*** Opening of EXERCISE DATA ***
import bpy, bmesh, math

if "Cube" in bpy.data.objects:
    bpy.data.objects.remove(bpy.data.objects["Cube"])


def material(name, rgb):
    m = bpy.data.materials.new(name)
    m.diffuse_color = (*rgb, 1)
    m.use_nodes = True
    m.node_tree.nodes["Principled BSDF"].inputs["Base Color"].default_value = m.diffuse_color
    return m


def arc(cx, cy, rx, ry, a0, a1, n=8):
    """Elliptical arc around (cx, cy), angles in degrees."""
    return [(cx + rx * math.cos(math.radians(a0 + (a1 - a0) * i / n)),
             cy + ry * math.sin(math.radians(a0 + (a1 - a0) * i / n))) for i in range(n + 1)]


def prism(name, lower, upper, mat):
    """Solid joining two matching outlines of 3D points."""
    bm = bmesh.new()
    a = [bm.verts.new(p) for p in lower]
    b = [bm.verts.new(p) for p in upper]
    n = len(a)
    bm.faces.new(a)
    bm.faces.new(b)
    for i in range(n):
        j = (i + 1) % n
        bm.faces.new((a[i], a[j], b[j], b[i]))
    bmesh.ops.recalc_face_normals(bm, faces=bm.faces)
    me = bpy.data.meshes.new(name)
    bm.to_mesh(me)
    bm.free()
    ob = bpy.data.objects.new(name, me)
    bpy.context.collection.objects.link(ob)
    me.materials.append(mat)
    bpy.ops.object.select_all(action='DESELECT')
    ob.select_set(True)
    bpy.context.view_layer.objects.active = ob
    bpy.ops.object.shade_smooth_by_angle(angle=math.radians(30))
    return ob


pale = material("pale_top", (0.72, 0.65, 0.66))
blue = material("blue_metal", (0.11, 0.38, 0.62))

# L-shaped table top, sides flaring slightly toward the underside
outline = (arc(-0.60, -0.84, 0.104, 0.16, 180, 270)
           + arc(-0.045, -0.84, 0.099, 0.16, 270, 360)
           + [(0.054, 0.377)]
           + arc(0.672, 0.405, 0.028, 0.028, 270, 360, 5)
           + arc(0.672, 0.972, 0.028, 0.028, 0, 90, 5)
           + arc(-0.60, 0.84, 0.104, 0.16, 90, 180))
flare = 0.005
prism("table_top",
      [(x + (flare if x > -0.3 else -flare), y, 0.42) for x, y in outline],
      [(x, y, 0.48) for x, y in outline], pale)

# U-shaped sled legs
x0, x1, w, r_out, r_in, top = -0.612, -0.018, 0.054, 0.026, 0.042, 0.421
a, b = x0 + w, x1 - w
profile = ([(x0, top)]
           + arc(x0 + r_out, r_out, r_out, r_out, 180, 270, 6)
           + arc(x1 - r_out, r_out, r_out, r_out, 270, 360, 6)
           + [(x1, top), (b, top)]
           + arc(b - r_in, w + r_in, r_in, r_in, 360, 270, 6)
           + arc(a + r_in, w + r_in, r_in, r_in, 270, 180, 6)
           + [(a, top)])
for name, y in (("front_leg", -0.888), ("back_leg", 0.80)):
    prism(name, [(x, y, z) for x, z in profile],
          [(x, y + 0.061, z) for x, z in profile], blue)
*** Close of EXERCISE DATA ***
Output nothing but the lines from the one containing "180, 270, 6)" to the end of the listing, both of those included, exactly as given.

PROBLEM SOLUTION:
           + arc(x0 + r_out, r_out, r_out, r_out, 180, 270, 6)
           + arc(x1 - r_out, r_out, r_out, r_out, 270, 360, 6)
           + [(x1, top), (b, top)]
           + arc(b - r_in, w + r_in, r_in, r_in, 360, 270, 6)
           + arc(a + r_in, w + r_in, r_in, r_in, 270, 180, 6)
           + [(a, top)])
for name, y in (("front_leg", -0.888), ("back_leg", 0.80)):
    prism(name, [(x, y, z) for x, z in profile],
          [(x, y + 0.061, z) for x, z in profile], blue)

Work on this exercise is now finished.